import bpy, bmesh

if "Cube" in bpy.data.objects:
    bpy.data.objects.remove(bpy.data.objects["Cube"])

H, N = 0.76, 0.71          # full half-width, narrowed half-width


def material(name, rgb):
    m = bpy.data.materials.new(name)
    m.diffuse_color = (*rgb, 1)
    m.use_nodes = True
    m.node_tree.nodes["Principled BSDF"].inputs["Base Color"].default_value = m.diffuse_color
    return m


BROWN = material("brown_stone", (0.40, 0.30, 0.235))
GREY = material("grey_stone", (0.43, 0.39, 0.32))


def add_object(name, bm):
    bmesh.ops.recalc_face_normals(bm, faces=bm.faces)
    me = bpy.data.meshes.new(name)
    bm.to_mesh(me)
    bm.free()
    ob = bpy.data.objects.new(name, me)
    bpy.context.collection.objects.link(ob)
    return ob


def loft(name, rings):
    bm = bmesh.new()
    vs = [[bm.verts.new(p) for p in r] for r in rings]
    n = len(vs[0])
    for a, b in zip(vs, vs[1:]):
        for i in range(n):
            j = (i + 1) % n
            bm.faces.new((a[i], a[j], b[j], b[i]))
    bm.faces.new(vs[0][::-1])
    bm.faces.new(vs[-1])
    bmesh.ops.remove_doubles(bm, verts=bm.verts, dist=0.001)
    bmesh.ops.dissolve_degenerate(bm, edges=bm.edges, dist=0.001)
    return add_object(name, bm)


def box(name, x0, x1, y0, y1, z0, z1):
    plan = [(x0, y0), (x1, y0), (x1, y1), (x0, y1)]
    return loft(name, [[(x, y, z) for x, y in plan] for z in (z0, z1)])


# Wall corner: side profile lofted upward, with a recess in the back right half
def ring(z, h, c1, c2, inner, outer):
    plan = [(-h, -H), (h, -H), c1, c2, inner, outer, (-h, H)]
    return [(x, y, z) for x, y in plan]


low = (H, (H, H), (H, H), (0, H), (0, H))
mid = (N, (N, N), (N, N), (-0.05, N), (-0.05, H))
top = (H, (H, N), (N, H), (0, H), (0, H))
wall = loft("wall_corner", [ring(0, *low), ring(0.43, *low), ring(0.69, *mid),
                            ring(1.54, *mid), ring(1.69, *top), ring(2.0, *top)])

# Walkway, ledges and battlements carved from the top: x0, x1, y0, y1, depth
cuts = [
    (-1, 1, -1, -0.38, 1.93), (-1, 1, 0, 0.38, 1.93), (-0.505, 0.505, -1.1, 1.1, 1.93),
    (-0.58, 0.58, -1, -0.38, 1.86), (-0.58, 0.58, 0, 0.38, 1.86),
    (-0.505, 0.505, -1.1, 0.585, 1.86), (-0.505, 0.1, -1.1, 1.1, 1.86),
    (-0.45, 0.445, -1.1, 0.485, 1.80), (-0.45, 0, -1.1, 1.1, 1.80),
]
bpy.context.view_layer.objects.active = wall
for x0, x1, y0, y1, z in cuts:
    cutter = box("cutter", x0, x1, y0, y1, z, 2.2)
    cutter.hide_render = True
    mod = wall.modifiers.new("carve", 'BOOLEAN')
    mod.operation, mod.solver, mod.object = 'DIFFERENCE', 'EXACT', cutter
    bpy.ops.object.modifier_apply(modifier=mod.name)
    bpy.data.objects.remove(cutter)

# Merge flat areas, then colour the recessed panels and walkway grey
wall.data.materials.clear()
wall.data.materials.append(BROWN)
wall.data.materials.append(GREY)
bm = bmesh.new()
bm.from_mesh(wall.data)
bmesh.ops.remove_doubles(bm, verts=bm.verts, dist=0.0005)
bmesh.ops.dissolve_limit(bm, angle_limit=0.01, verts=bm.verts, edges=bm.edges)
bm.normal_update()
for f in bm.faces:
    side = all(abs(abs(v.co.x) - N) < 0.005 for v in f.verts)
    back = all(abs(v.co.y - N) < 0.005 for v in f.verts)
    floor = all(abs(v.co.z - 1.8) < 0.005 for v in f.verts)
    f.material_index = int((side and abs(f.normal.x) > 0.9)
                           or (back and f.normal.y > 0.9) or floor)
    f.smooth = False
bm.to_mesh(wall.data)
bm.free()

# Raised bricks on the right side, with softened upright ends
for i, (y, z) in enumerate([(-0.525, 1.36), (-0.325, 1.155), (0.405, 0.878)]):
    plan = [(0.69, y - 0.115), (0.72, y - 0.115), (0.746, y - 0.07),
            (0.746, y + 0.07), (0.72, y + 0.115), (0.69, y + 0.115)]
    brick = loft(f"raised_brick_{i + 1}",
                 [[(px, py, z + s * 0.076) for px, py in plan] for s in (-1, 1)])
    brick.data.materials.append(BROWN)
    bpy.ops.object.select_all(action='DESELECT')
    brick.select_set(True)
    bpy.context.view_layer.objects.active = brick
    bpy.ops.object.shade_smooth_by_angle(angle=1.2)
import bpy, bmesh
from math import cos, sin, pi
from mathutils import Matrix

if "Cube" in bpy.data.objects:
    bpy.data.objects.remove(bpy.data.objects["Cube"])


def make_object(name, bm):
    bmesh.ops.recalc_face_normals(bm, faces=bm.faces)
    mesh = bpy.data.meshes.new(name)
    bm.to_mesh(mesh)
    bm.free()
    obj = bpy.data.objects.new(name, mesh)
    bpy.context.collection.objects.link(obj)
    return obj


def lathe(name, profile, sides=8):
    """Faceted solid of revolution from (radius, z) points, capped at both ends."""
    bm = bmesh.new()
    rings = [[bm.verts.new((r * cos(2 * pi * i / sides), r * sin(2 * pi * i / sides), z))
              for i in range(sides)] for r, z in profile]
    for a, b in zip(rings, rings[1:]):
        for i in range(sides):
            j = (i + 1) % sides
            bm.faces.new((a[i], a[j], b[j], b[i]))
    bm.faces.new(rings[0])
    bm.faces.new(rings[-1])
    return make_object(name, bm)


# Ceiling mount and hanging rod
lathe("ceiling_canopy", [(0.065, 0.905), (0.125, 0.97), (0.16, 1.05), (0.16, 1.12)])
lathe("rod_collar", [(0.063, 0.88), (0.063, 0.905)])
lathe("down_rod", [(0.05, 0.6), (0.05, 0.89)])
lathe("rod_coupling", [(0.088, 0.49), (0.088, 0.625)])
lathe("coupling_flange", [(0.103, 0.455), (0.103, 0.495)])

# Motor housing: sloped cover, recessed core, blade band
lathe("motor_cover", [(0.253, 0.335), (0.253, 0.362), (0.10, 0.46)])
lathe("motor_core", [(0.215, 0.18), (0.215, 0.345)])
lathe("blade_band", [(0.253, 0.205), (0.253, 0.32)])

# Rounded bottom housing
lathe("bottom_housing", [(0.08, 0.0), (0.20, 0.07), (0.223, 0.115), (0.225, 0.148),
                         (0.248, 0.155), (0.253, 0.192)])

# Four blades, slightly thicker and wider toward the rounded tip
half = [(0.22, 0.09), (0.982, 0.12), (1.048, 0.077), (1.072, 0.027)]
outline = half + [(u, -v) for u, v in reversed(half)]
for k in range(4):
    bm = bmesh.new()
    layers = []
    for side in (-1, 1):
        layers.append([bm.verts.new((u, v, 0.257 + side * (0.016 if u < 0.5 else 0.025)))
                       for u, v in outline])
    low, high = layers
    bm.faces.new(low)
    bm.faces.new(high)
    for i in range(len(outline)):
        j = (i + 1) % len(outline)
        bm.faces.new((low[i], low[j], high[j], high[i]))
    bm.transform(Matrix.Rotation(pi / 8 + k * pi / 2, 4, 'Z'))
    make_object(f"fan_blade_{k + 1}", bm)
===
→ Required action
Set down the listing above in its entirety, exactly as written.

→ Solution for this task
import bpy, bmesh

if "Cube" in bpy.data.objects:
    bpy.data.objects.remove(bpy.data.objects["Cube"])

H, N = 0.76, 0.71          # full half-width, narrowed half-width


def material(name, rgb):
    m = bpy.data.materials.new(name)
    m.diffuse_color = (*rgb, 1)
    m.use_nodes = True
    m.node_tree.nodes["Principled BSDF"].inputs["Base Color"].default_value = m.diffuse_color
    return m


BROWN = material("brown_stone", (0.40, 0.30, 0.235))
GREY = material("grey_stone", (0.43, 0.39, 0.32))


def add_object(name, bm):
    bmesh.ops.recalc_face_normals(bm, faces=bm.faces)
    me = bpy.data.meshes.new(name)
    bm.to_mesh(me)
    bm.free()
    ob = bpy.data.objects.new(name, me)
    bpy.context.collection.objects.link(ob)
    return ob


def loft(name, rings):
    bm = bmesh.new()
    vs = [[bm.verts.new(p) for p in r] for r in rings]
    n = len(vs[0])
    for a, b in zip(vs, vs[1:]):
        for i in range(n):
            j = (i + 1) % n
            bm.faces.new((a[i], a[j], b[j], b[i]))
    bm.faces.new(vs[0][::-1])
    bm.faces.new(vs[-1])
    bmesh.ops.remove_doubles(bm, verts=bm.verts, dist=0.001)
    bmesh.ops.dissolve_degenerate(bm, edges=bm.edges, dist=0.001)
    return add_object(name, bm)


def box(name, x0, x1, y0, y1, z0, z1):
    plan = [(x0, y0), (x1, y0), (x1, y1), (x0, y1)]
    return loft(name, [[(x, y, z) for x, y in plan] for z in (z0, z1)])


# Wall corner: side profile lofted upward, with a recess in the back right half
def ring(z, h, c1, c2, inner, outer):
    plan = [(-h, -H), (h, -H), c1, c2, inner, outer, (-h, H)]
    return [(x, y, z) for x, y in plan]


low = (H, (H, H), (H, H), (0, H), (0, H))
mid = (N, (N, N), (N, N), (-0.05, N), (-0.05, H))
top = (H, (H, N), (N, H), (0, H), (0, H))
wall = loft("wall_corner", [ring(0, *low), ring(0.43, *low), ring(0.69, *mid),
                            ring(1.54, *mid), ring(1.69, *top), ring(2.0, *top)])

# Walkway, ledges and battlements carved from the top: x0, x1, y0, y1, depth
cuts = [
    (-1, 1, -1, -0.38, 1.93), (-1, 1, 0, 0.38, 1.93), (-0.505, 0.505, -1.1, 1.1, 1.93),
    (-0.58, 0.58, -1, -0.38, 1.86), (-0.58, 0.58, 0, 0.38, 1.86),
    (-0.505, 0.505, -1.1, 0.585, 1.86), (-0.505, 0.1, -1.1, 1.1, 1.86),
    (-0.45, 0.445, -1.1, 0.485, 1.80), (-0.45, 0, -1.1, 1.1, 1.80),
]
bpy.context.view_layer.objects.active = wall
for x0, x1, y0, y1, z in cuts:
    cutter = box("cutter", x0, x1, y0, y1, z, 2.2)
    cutter.hide_render = True
    mod = wall.modifiers.new("carve", 'BOOLEAN')
    mod.operation, mod.solver, mod.object = 'DIFFERENCE', 'EXACT', cutter
    bpy.ops.object.modifier_apply(modifier=mod.name)
    bpy.data.objects.remove(cutter)

# Merge flat areas, then colour the recessed panels and walkway grey
wall.data.materials.clear()
wall.data.materials.append(BROWN)
wall.data.materials.append(GREY)
bm = bmesh.new()
bm.from_mesh(wall.data)
bmesh.ops.remove_doubles(bm, verts=bm.verts, dist=0.0005)
bmesh.ops.dissolve_limit(bm, angle_limit=0.01, verts=bm.verts, edges=bm.edges)
bm.normal_update()
for f in bm.faces:
    side = all(abs(abs(v.co.x) - N) < 0.005 for v in f.verts)
    back = all(abs(v.co.y - N) < 0.005 for v in f.verts)
    floor = all(abs(v.co.z - 1.8) < 0.005 for v in f.verts)
    f.material_index = int((side and abs(f.normal.x) > 0.9)
                           or (back and f.normal.y > 0.9) or floor)
    f.smooth = False
bm.to_mesh(wall.data)
bm.free()

# Raised bricks on the right side, with softened upright ends
for i, (y, z) in enumerate([(-0.525, 1.36), (-0.325, 1.155), (0.405, 0.878)]):
    plan = [(0.69, y - 0.115), (0.72, y - 0.115), (0.746, y - 0.07),
            (0.746, y + 0.07), (0.72, y + 0.115), (0.69, y + 0.115)]
    brick = loft(f"raised_brick_{i + 1}",
                 [[(px, py, z + s * 0.076) for px, py in plan] for s in (-1, 1)])
    brick.data.materials.append(BROWN)
    bpy.ops.object.select_all(action='DESELECT')
    brick.select_set(True)
    bpy.context.view_layer.objects.active = brick
    bpy.ops.object.shade_smooth_by_angle(angle=1.2)
import bpy, bmesh
from math import cos, sin, pi
from mathutils import Matrix

if "Cube" in bpy.data.objects:
    bpy.data.objects.remove(bpy.data.objects["Cube"])


def make_object(name, bm):
    bmesh.ops.recalc_face_normals(bm, faces=bm.faces)
    mesh = bpy.data.meshes.new(name)
    bm.to_mesh(mesh)
    bm.free()
    obj = bpy.data.objects.new(name, mesh)
    bpy.context.collection.objects.link(obj)
    return obj


def lathe(name, profile, sides=8):
    """Faceted solid of revolution from (radius, z) points, capped at both ends."""
    bm = bmesh.new()
    rings = [[bm.verts.new((r * cos(2 * pi * i / sides), r * sin(2 * pi * i / sides), z))
              for i in range(sides)] for r, z in profile]
    for a, b in zip(rings, rings[1:]):
        for i in range(sides):
            j = (i + 1) % sides
            bm.faces.new((a[i], a[j], b[j], b[i]))
    bm.faces.new(rings[0])
    bm.faces.new(rings[-1])
    return make_object(name, bm)


# Ceiling mount and hanging rod
lathe("ceiling_canopy", [(0.065, 0.905), (0.125, 0.97), (0.16, 1.05), (0.16, 1.12)])
lathe("rod_collar", [(0.063, 0.88), (0.063, 0.905)])
lathe("down_rod", [(0.05, 0.6), (0.05, 0.89)])
lathe("rod_coupling", [(0.088, 0.49), (0.088, 0.625)])
lathe("coupling_flange", [(0.103, 0.455), (0.103, 0.495)])

# Motor housing: sloped cover, recessed core, blade band
lathe("motor_cover", [(0.253, 0.335), (0.253, 0.362), (0.10, 0.46)])
lathe("motor_core", [(0.215, 0.18), (0.215, 0.345)])
lathe("blade_band", [(0.253, 0.205), (0.253, 0.32)])

# Rounded bottom housing
lathe("bottom_housing", [(0.08, 0.0), (0.20, 0.07), (0.223, 0.115), (0.225, 0.148),
                         (0.248, 0.155), (0.253, 0.192)])

# Four blades, slightly thicker and wider toward the rounded tip
half = [(0.22, 0.09), (0.982, 0.12), (1.048, 0.077), (1.072, 0.027)]
outline = half + [(u, -v) for u, v in reversed(half)]
for k in range(4):
    bm = bmesh.new()
    layers = []
    for side in (-1, 1):
        layers.append([bm.verts.new((u, v, 0.257 + side * (0.016 if u < 0.5 else 0.025)))
                       for u, v in outline])
    low, high = layers
    bm.faces.new(low)
    bm.faces.new(high)
    for i in range(len(outline)):
        j = (i + 1) % len(outline)
        bm.faces.new((low[i], low[j], high[j], high[i]))
    bm.transform(Matrix.Rotation(pi / 8 + k * pi / 2, 4, 'Z'))
    make_object(f"fan_blade_{k + 1}", bm)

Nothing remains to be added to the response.